Woolton found patrons in William Alley, Bishop of Exeter, and Francis Russell, 2nd Earl of Bedford, Lord Lieutenant of Devon (1584-5). He was appointed to the rectory of Sampford Peverell (16 August 1561), to the rectory of Whimple, the vicarage of Braunton (4 May 1570), and to the rectory of Kenn (15 October 1573), all in Devon. A canonry at Exeter was conferred on him in March 1565; he read a divinity lecture there twice a week and preached twice every Sunday, and during the plague in the city during the summer of 1570 he attended the sick.
By the new charter, dated 28 July 1578, Woolton, probably through his uncle's influence, was constituted the first warden of the collegiate church of Manchester. On 11 October in that year Bridget, Countess of Bedford, recommended him to Lord Burghley as a fitting person to fill the vacant bishopric of Exeter. He was duly appointed to the see, supplicated for the degrees of B.D. and D.D. at Oxford on 26 May 1579, and was consecrated in the archiepiscopal chapel at Croydon on 2 August 1579. As the bishopric had become of small value, Woolton was allowed to hold with it the place of archpriest at Haccombe in Devon (20 October 1581) and the rectory of Lezant in Cornwall (1584).
Woolton remodelled the statutes at Exeter Cathedral. In 1581 he deprived Anthony Randal, parson of Lydford, a follower of the Family of Love, and made others who had accepted the Family's doctrines recant in the cathedral. Many strong accusations, some amounting to fraudulent misgovernment, were made against his running of the diocese to the archbishop of Canterbury in 1585. His answers to the charges were satisfactory, though he was obliged to admit his comparative poverty, and that he had placed his son in jail.

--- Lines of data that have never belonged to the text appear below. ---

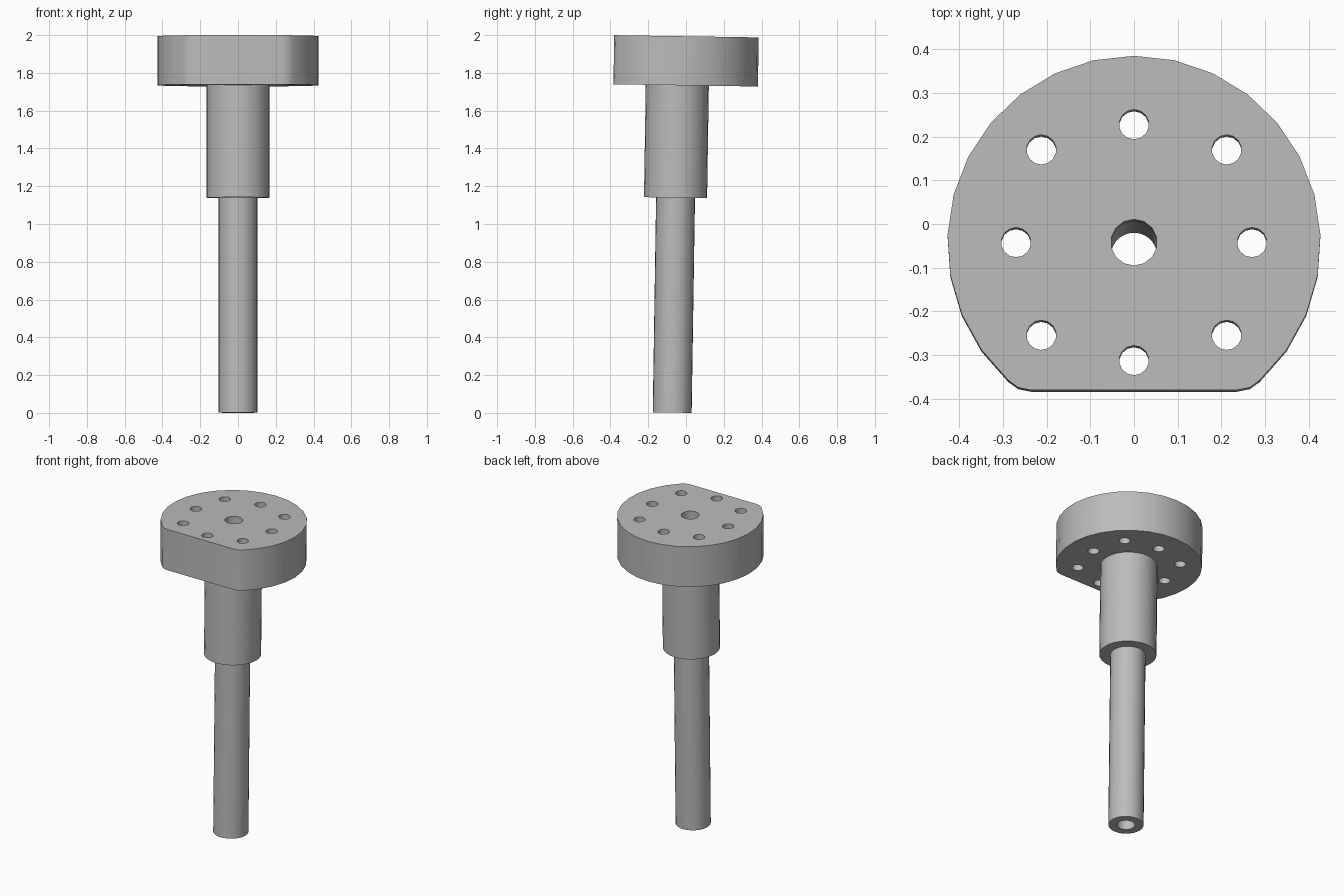
import bpy, bmesh
from math import sin, cos, pi, radians
from mathutils import Matrix, Vector

cube = bpy.data.objects.get("Cube")
if cube:
    bpy.data.objects.remove(cube, do_unlink=True)

grey = bpy.data.materials.new("plain_grey")
grey.use_nodes = True
colour = (0.5, 0.5, 0.5, 1)
grey.diffuse_color = colour
grey.node_tree.nodes["Principled BSDF"].inputs["Base Color"].default_value = colour

# The whole part leans slightly towards the back
lean = Matrix.Translation((0, -0.073, 0.0016)) @ Matrix.Rotation(-0.0155, 4, "X")
BORE, COLLAR, SHAFT, HEAD = 0.053, 0.167, 0.103, 0.427
STEP, BASE, TOP = 1.138, 1.733, 1.993


def finish(name, bm):
    bmesh.ops.recalc_face_normals(bm, faces=bm.faces)
    mesh = bpy.data.meshes.new(name)
    bm.to_mesh(mesh)
    bm.free()
    mesh.materials.append(grey)
    obj = bpy.data.objects.new(name, mesh)
    bpy.context.collection.objects.link(obj)
    obj.matrix_world = lean
    bpy.ops.object.select_all(action="DESELECT")
    obj.select_set(True)
    bpy.context.view_layer.objects.active = obj
    bpy.ops.object.shade_smooth_by_angle(angle=radians(35))


def circle(x, y, r, n):
    return [(x + r * sin(2 * pi * i / n), y + r * cos(2 * pi * i / n)) for i in range(n)]


def extruded_plate(name, loops, z0, z1):
    """Fill an outline with holes and extrude it upwards."""
    bm = bmesh.new()
    edges = []
    for loop in loops:
        vs = [bm.verts.new((x, y, z0)) for x, y in loop]
        edges += [bm.edges.new((a, b)) for a, b in zip(vs, vs[1:] + vs[:1])]
    bmesh.ops.triangle_fill(bm, edges=edges, use_beauty=True, normal=Vector((0, 0, 1)))
    base = bm.faces[:]
    ext = bmesh.ops.extrude_face_region(bm, geom=base, use_keep_orig=True)
    new = [v for v in ext["geom"] if isinstance(v, bmesh.types.BMVert)]
    bmesh.ops.translate(bm, verts=new, vec=(0, 0, z1 - z0))
    finish(name, bm)


def lathe(name, profile, n):
    bm = bmesh.new()
    vs = [bm.verts.new((r, 0, z)) for r, z in profile]
    edges = [bm.edges.new(pair) for pair in zip(vs, vs[1:])]
    bmesh.ops.spin(bm, geom=vs + edges, axis=(0, 0, 1), cent=(0, 0, 0),
                   angle=2 * pi, steps=n, use_merge=True)
    bmesh.ops.remove_doubles(bm, verts=bm.verts, dist=1e-5)
    finish(name, bm)


# Round head with a flat front, softened corners, a bore and eight bolt holes
arc = [radians(-137.7 + 2 * 137.7 * i / 22) for i in range(23)]
outline = [(HEAD * sin(a), HEAD * cos(a)) for a in arc]
corner = [(0.265, -0.332), (0.235, -0.338)]
outline += corner + [(-x, y) for x, y in reversed(corner)]
holes = [circle(0, 0, BORE, 14)]
for k in range(8):
    reach = 0.3 if k % 2 else 0.27
    holes.append(circle(reach * sin(k * pi / 4), reach * cos(k * pi / 4), 0.034, 14))
extruded_plate("flange_head", [outline] + holes, BASE, TOP)

# Hollow stepped stem: collar above, slimmer shaft below
lathe("stepped_stem", [(BORE, BASE), (BORE, 0), (SHAFT, 0), (SHAFT, STEP),
                       (COLLAR, STEP), (COLLAR, BASE)], 28)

In 1593 he purchased from the Brett family the estates of Pilland, Upcott, Beara and Cladovin all in the parish of Pilton in North Devon. His son Dr John Woolton and his grandson, Anthony Woolton, lived at Pilland until about 1637.
He married and had a large family, leaving progeny including:John Woolton, M.A., eldest son, a fellow of All Souls' College, Oxford, who erected a monument to his father's memory in Exeter Cathedral. He retired from practice at Exeter to the estate of Pilland in the parish of Pilton, North Devon, which his father had purchased.
(daughter), who married Francis Godwin, successively Bishop of Llandaff and Bishop of Hereford.
Alice Woolton, who married William Sharpe of Tiverton in Devon, 3rd son of Robert Sharpe, a merchant in the City of London, by his wife Jeliane Mallory, eldest daughter and co-heiress of Sir Richard Mallory, Lord Mayor of London in 1564.
He died on 13 March 1594 at the Bishop's Palace, Exeter, and was buried on 20 March in Exeter Cathedral, on the south side of the choir, where survives his chest tomb with inscribed black marble slab on top. Another monument in his memory, erected by his eldest son, survives very high up on a wall of the north transept.
Woolton was author of the following theological treatises:An Armour of Proofs, 1576.
A Treatise of the Immortalitie of the Soule, 1578.
The Christian Manuell, 1576; reprinted by the Parker Society, 1851.
The Castell of Christians and Fortresse of the Faithfull, n.d. : the dedication is to Francis Walsingham.
A new Anatomie of the whole Man, 1576.
Of the Conscience: a Discourse, 1570.